“We’re working to overcome these hurdles and address all her symptoms,” says Dr. Singhal. “Treatments will aim to address her problems comprehensively. This will include targeted medications for the underlying MS, headache management, and physical and occupational therapy as needed. We’re working on personalizing appropriate treatments for her. In addition, our social workers and administrative staff are advocating for her case with her health insurer.”
The MS Center referred Anderson to Aquatic Physical Therapy at the Attleboro YMCA, a service provided by Sturdy’s Physical Therapy Department. Physical therapy and exercise help MS patients maintain muscle strength and prevent atrophy as well as reduce spasticity, pain, fatigue, weakness, and other symptoms.
Staying active is important to Anderson—“We’re a pretty outdoorsy family,” she says. “We like hiking the trails in Attleboro, Blue Hills, wherever.” Anderson is also a jewelry-maker and a youth-group volunteer. “While I know I have my husband and kids to help me, I have always been very independent and I don’t want that taken away from me.”
Dr. Ranbir Dhillon, Neurologist, is Monroe’s physician at the MS Center. He prescribed a daily oral medication that targets symptoms and delays disability progression, monthly IV steroid infusions, and recommended that he maintain adequate vitamin D levels. “Current studies indicate that low vitamin D may play a role in disease progression,” says Dr. Dhillon. And he referred Monroe to Sturdy Physical Therapy as well as the Seekonk YMCA, locations equipped with functional electrical stimulation (FES) bicycles. This technology uses electrical current to stimulate peripheral nerves, evoking muscle contractions and assisting him in exercise. “Beginning exercise right away improves function, especially endurance and gait.”
“It takes me longer to get ready every day, but I do it,” says Monroe. “Because the exercise I get in physical therapy has helped improve not only my strength but my mood. Between physical therapy, support groups, coordinating my therapies and equipment—Sturdy has been so thorough and accommodating in helping me stay self-sufficient, and positive.”
According to the National Multiple Sclerosis Society (NMSS), more than 400,000 people have MS in the U.S.; however, this statistic is only a best estimate, as symptoms can be completely invisible and MS prevalence is not consistently tracked by any U.S. government agency. The number could be much higher.
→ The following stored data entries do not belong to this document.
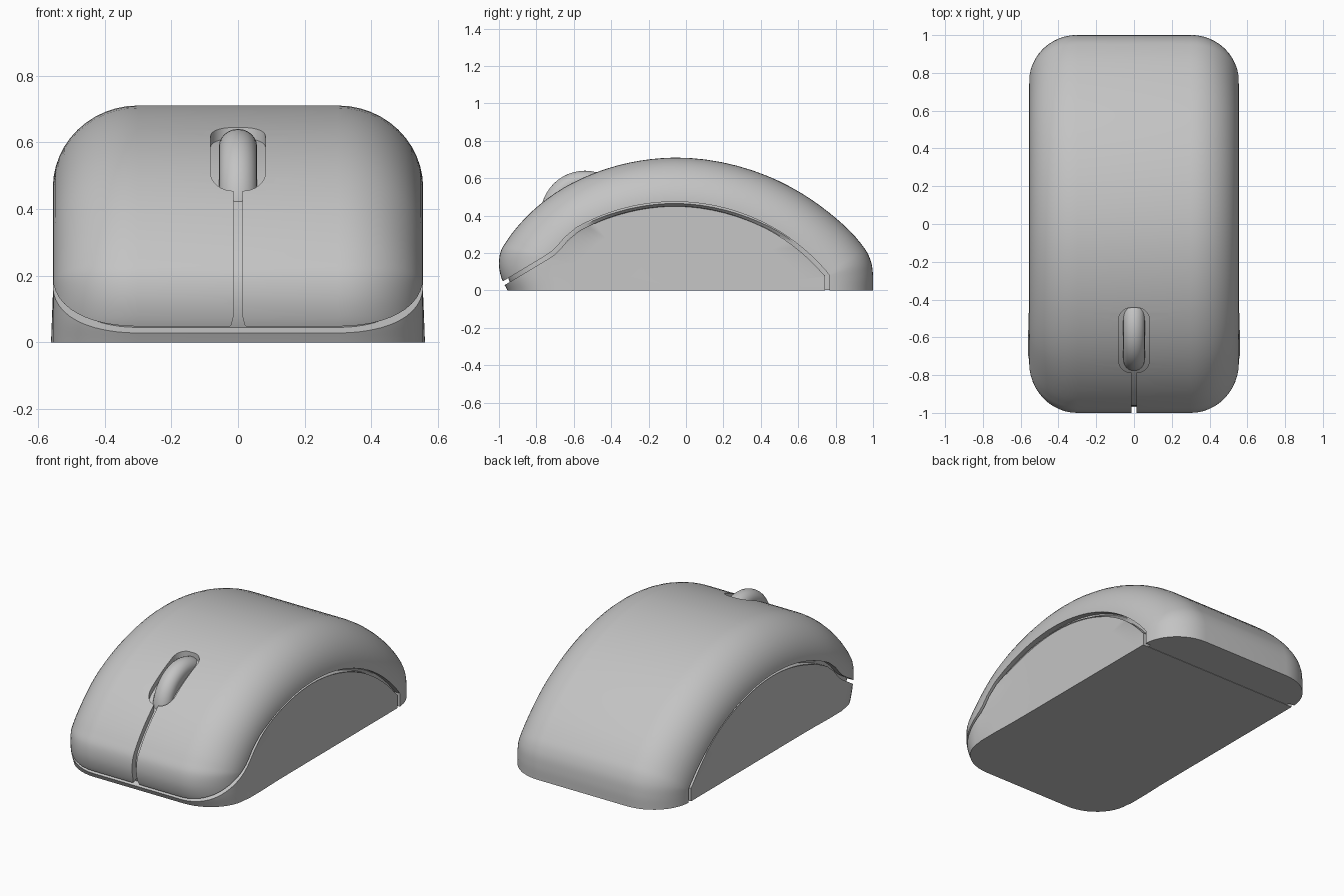
import bpy
import bmesh
import math
from mathutils import Vector

if "Cube" in bpy.data.objects:
    bpy.data.objects.remove(bpy.data.objects["Cube"])

grey = bpy.data.materials.new("soft grey")
grey.use_nodes = True
grey.diffuse_color = (0.55, 0.55, 0.55, 1)
grey.node_tree.nodes["Principled BSDF"].inputs["Base Color"].default_value = grey.diffuse_color

FLAT, ROUND = 0.3, 0.255   # half width of the straight part, radius of the side rounding

# Side profile, back to front: outer (y, z), then the matching point on the side face
PROFILE = [
    (1.0, 0, .755, 0), (1.0, .08, .755, .05), (.99, .15, .755, .075),
    (.97, .2, .755, .075), (.93, .257, .75, .08), (.765, .416, .6, .236),
    (.435, .612, .34, .385), (-.06, .71, -.06, .463), (-.42, .652, -.35, .422),
    (-.7, .52, -.57, .33), (-.88, .365, -.7, .21), (-.955, .27, -.73, .18),
    (-.99, .21, -.735, .17), (-1.0, .14, -.735, .13), (-.988, .07, -.73, .07),
    (-.955, 0, -.72, 0)]


def spline(rows, steps):
    """Smooth curve through the rows, spaced by distance along the outer profile."""
    pts = [Vector(r) for r in rows]
    gap = [(b.xy - a.xy).length for a, b in zip(pts, pts[1:])]
    slope = [(b - a) / g for a, b, g in zip(pts, pts[1:], gap)]
    tan = [slope[0]]
    for i in range(1, len(slope)):
        w = gap[i] / (gap[i] + gap[i - 1])
        tan.append(slope[i - 1] * w + slope[i] * (1 - w))
    tan.append(slope[-1])
    out = []
    for i, g in enumerate(gap):
        for k in range(steps):
            t = k / steps
            u = 1 - t
            out.append(pts[i] * (u * u * (1 + 2 * t)) + tan[i] * (g * t * u * u)
                       + pts[i + 1] * (t * t * (3 - 2 * t)) - tan[i + 1] * (g * t * t * u))
    return out + [pts[-1]]


def finish(bm, name):
    bmesh.ops.recalc_face_normals(bm, faces=bm.faces)
    mesh = bpy.data.meshes.new(name)
    bm.to_mesh(mesh)
    bm.free()
    mesh.materials.append(grey)
    obj = bpy.data.objects.new(name, mesh)
    bpy.context.collection.objects.link(obj)
    return obj


def body(name, grow=1.0, steps=6, arcs=12):
    """Rounded, arched body with slightly hollow side faces and a flat underside."""
    curve = spline(PROFILE, steps)
    half = []
    for k in range(arcs + 1):
        a = k / arcs * math.pi / 2
        c = math.cos(a) * grow
        half.append([(FLAT + ROUND * grow * math.sin(a), p[2] + (p[0] - p[2]) * c,
                      p[3] + (p[1] - p[3]) * c) for p in curve])
    edge = FLAT + ROUND * grow
    for s in (.97, .8, .6, .4, .2, 0):
        ring = []
        for p in curve:
            y, z = p[2] * s, p[3] * s
            flare = .006 * math.exp(-((y + .63) / .15) ** 2)
            ring.append((edge + flare - .04 * z, y, z))
        half.append(ring)
    rings = [[(-x, y, z) for x, y, z in r] for r in reversed(half)] + half
    bm = bmesh.new()
    grid = [[bm.verts.new(co) for co in r] for r in rings]
    for a, b in zip(grid, grid[1:]):
        for i in range(len(curve) - 1):
            bm.faces.new((a[i], a[i + 1], b[i + 1], b[i]))
    bmesh.ops.remove_doubles(bm, verts=bm.verts, dist=.0002)
    bmesh.ops.holes_fill(bm, edges=[e for e in bm.edges if e.is_boundary], sides=0)
    return finish(bm, name)


def prism(name, outline, place, start, end):
    """Extruded outline; place maps (u, v, depth) to a position."""
    bm = bmesh.new()
    a = [bm.verts.new(place(u, v, start)) for u, v in outline]
    b = [bm.verts.new(place(u, v, end)) for u, v in outline]
    bm.faces.new(a)
    bm.faces.new(b[::-1])
    n = len(a)
    for i in range(n):
        bm.faces.new((a[i], a[(i + 1) % n], b[(i + 1) % n], b[i]))
    obj = finish(bm, name)
    obj.hide_render = True
    return obj


def cut(obj, tool, operation="DIFFERENCE"):
    mod = obj.modifiers.new("cut", "BOOLEAN")
    mod.object, mod.operation, mod.solver = tool, operation, "EXACT"
    bpy.context.view_layer.objects.active = obj
    bpy.ops.object.modifier_apply(modifier=mod.name)
    bpy.data.objects.remove(tool)


def smooth(obj):
    bpy.ops.object.select_all(action="DESELECT")
    obj.select_set(True)
    bpy.context.view_layer.objects.active = obj
    bpy.ops.object.shade_smooth_by_angle(angle=math.radians(32))


def arch(offset):
    """Outline of the seam between shell and base, moved outward by offset."""
    path = [(.755, -.1), (.755, .08)]
    for k in range(33):
        y = .74 - 1.32 * k / 32
        path.append((y, .463 - 1.057 + math.sqrt(1.057 ** 2 - (y + .06) ** 2)))
    path += [(-.64, .276), (-.68, .229), (-.71, .2), (-.75, .173), (-1.1, -.037)]
    pts = [Vector(p) for p in path]
    out = []
    for i, p in enumerate(pts):
        d = (pts[min(i + 1, len(pts) - 1)] - pts[max(i - 1, 0)]).normalized()
        out.append(p + Vector((d.y, -d.x)) * offset)
    return [tuple(p) for p in out] + [(-1.1, -.3), (.755 + offset, -.3)]


def across(u, v, d):
    return (d, u, v)


# Shell above the seam, base below it
shell = body("top_shell")
cut(shell, prism("shell_cutter", arch(.011), across, -1, 1))
base = body("base")
cut(base, prism("base_cutter", arch(-.011), across, -1, 1), "INTERSECT")

# Slit between the two buttons, flared at the front edge
slit = [(.014, .6), (.014, .075), (.02, .052), (.036, .04), (.036, 0)]
slit += [(-x, z) for x, z in reversed(slit)]
cut(shell, prism("slit_cutter", slit, lambda u, v, d: (u, d, v), -1.2, -.72))

# Rounded opening for the wheel
opening = []
for cx, cy, first in ((.015, -.51, 0), (-.015, -.51, 90), (-.015, -.72, 180), (.015, -.72, 270)):
    for k in range(9):
        a = math.radians(first + k * 90 / 8)
        opening.append((cx + .067 * math.cos(a), cy + .067 * math.sin(a)))
cut(shell, prism("opening_cutter", opening, lambda u, v, d: (u, v, d), .3, 1))

# Inner core that closes the bottoms of the grooves
core = body("inner_core", grow=.86)
core.location.z = .002

# Scroll wheel: rounded tyre turned about the x axis
bm = bmesh.new()
section = [bm.verts.new((-.057, 0, 0))]
for k in range(13):
    a = math.pi * (1 - k / 12)
    section.append(bm.verts.new((.057 * math.cos(a), 0, .185 + .053 * math.sin(a))))
section.append(bm.verts.new((.057, 0, 0)))
edges = [bm.edges.new(pair) for pair in zip(section, section[1:])]
bmesh.ops.spin(bm, geom=section + edges, cent=(0, 0, 0), axis=(1, 0, 0),
               angle=2 * math.pi, steps=48)
bmesh.ops.remove_doubles(bm, verts=bm.verts, dist=.0001)
wheel = finish(bm, "scroll_wheel")
wheel.location = (0, -.54, .402)

for part in (shell, base, core, wheel):
    smooth(part)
As MS symptoms can be variable and subtle and the disease does not have a “diagnostic” laboratory test, these factors often result in delays to definitive diagnosis. Various studies with biomarkers, which measure a biological process, are helping predict development of MS and improve diagnostics, as well as the effectiveness of treatment clinical trials. Dr. Singhal is one such researcher, and plans to offer certain biomarker studies and clinical trials at Sturdy in the future, to further enhance the MS Center’s diagnostic and therapeutic services.
For 20 years, the MS Center at Sturdy has provided local access to treatments that minimize the progression and impact of MS and improve wellbeing. A multidisciplinary team works together to develop individualized care plans. Treatments include medications, BOTOX® and TYSABRI® for spasticity, Medtronic pump management, and physical, occupational, and speech/language therapy, among other treatments and services.
Anyone who experiences MS symptoms should see a physician for medical evaluation for early diagnosis and timely therapeutic intervention. According to Dr. Dhillon, “Studies show that early treatment can alter the course of the disease and prevent accumulation of disability. People who experience neurological symptoms should see their physician for medical evaluation, for an appropriate referral, early diagnosis, and timely therapeutic intervention.”
For more information about MS symptoms and treatments as well as Sturdy’s MS Center, click here.